*** GIVEN INFORMATION

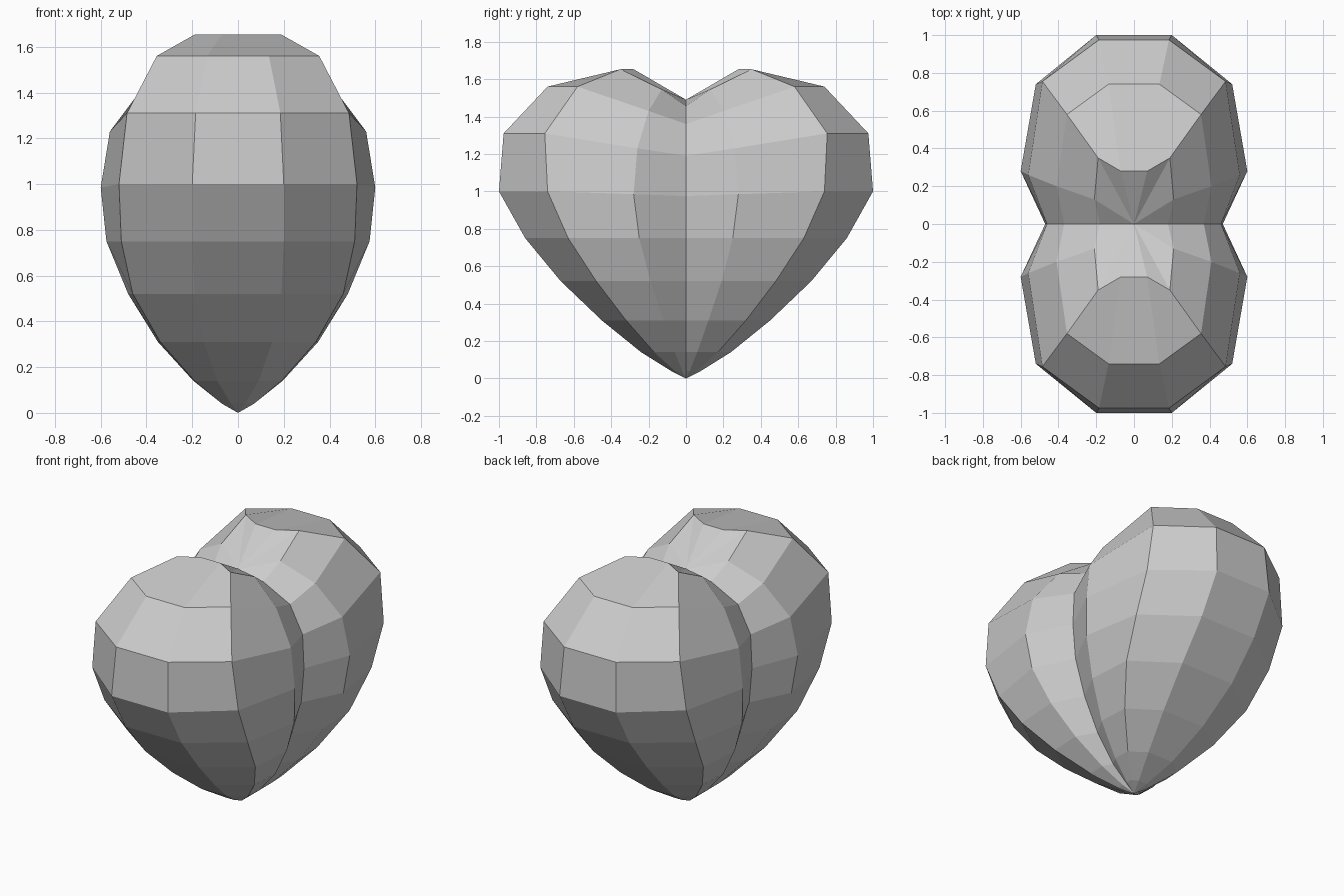
import bpy, bmesh

if "Cube" in bpy.data.objects:
    bpy.data.objects.remove(bpy.data.objects["Cube"])

# Quarter of the heart: each ring runs from the outer tip (x=0) to the centre groove (y=0)
# ring = (ridge x, ridge y, ridge z), (shoulder x, y), (flank x, y, z), (groove x, z)
RINGS = [
    ((.03, .08, .04), (.07, .06), (.07, .02, .04), (.05, .04)),
    ((.09, .24, .14), (.19, .17), (.195, .06, .14), (.16, .14)),
    ((.15, .45, .31), (.34, .32), (.35, .12, .31), (.28, .31)),
    ((.19, .67, .52), (.46, .48), (.48, .19, .52), (.38, .52)),
    ((.20, .86, .75), (.51, .63), (.575, .25, .75), (.45, .75)),
    ((.20, 1.0, 1.0), (.52, .74), (.60, .28, .985), (.47, .975)),
    ((.185, .975, 1.31), (.485, .755), (.56, .26, 1.23), (.46, 1.19)),
    ((.135, .74, 1.56), (.355, .58), (.41, .20, 1.43), (.37, 1.36)),
    ((.07, .28, 1.653), (.19, .35), (.21, .13, 1.545), (.18, 1.455)),
]

bm = bmesh.new()
loops = []
for (ax, ay, az), (bx, by), c, (dx, dz) in RINGS:
    pts = [(0, ay, az), (ax, ay, az), (bx, by, az), c, (dx, 0, dz)]
    loops.append([bm.verts.new(p) for p in pts])

# walls between rings
for low, high in zip(loops, loops[1:]):
    for i in range(4):
        bm.faces.new((low[i], high[i], high[i + 1], low[i + 1]))

# point at the bottom and dimple at the top
tip = bm.verts.new((0, 0, 0))
dimple = bm.verts.new((0, 0, 1.49))
for i in range(4):
    bm.faces.new((tip, loops[0][i], loops[0][i + 1]))
    bm.faces.new((loops[-1][i], dimple, loops[-1][i + 1]))

# mirror into both lobes
for axis in (0, 1):
    bmesh.ops.mirror(bm, geom=bm.verts[:] + bm.edges[:] + bm.faces[:],
                     axis='XY'[axis], merge_dist=0.0005)
    bmesh.ops.remove_doubles(bm, verts=bm.verts[:], dist=0.0005)
bmesh.ops.recalc_face_normals(bm, faces=bm.faces[:])

mesh = bpy.data.meshes.new("heart")
bm.to_mesh(mesh)
bm.free()
heart = bpy.data.objects.new("heart", mesh)
bpy.context.collection.objects.link(heart)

******

HOW TO COMPLETE THIS TASK: Output the data above in full and exactly, with every image left out.

ANSWER SECTION:
import bpy, bmesh

if "Cube" in bpy.data.objects:
    bpy.data.objects.remove(bpy.data.objects["Cube"])

# Quarter of the heart: each ring runs from the outer tip (x=0) to the centre groove (y=0)
# ring = (ridge x, ridge y, ridge z), (shoulder x, y), (flank x, y, z), (groove x, z)
RINGS = [
    ((.03, .08, .04), (.07, .06), (.07, .02, .04), (.05, .04)),
    ((.09, .24, .14), (.19, .17), (.195, .06, .14), (.16, .14)),
    ((.15, .45, .31), (.34, .32), (.35, .12, .31), (.28, .31)),
    ((.19, .67, .52), (.46, .48), (.48, .19, .52), (.38, .52)),
    ((.20, .86, .75), (.51, .63), (.575, .25, .75), (.45, .75)),
    ((.20, 1.0, 1.0), (.52, .74), (.60, .28, .985), (.47, .975)),
    ((.185, .975, 1.31), (.485, .755), (.56, .26, 1.23), (.46, 1.19)),
    ((.135, .74, 1.56), (.355, .58), (.41, .20, 1.43), (.37, 1.36)),
    ((.07, .28, 1.653), (.19, .35), (.21, .13, 1.545), (.18, 1.455)),
]

bm = bmesh.new()
loops = []
for (ax, ay, az), (bx, by), c, (dx, dz) in RINGS:
    pts = [(0, ay, az), (ax, ay, az), (bx, by, az), c, (dx, 0, dz)]
    loops.append([bm.verts.new(p) for p in pts])

# walls between rings
for low, high in zip(loops, loops[1:]):
    for i in range(4):
        bm.faces.new((low[i], high[i], high[i + 1], low[i + 1]))

# point at the bottom and dimple at the top
tip = bm.verts.new((0, 0, 0))
dimple = bm.verts.new((0, 0, 1.49))
for i in range(4):
    bm.faces.new((tip, loops[0][i], loops[0][i + 1]))
    bm.faces.new((loops[-1][i], dimple, loops[-1][i + 1]))

# mirror into both lobes
for axis in (0, 1):
    bmesh.ops.mirror(bm, geom=bm.verts[:] + bm.edges[:] + bm.faces[:],
                     axis='XY'[axis], merge_dist=0.0005)
    bmesh.ops.remove_doubles(bm, verts=bm.verts[:], dist=0.0005)
bmesh.ops.recalc_face_normals(bm, faces=bm.faces[:])

mesh = bpy.data.meshes.new("heart")
bm.to_mesh(mesh)
bm.free()
heart = bpy.data.objects.new("heart", mesh)
bpy.context.collection.objects.link(heart)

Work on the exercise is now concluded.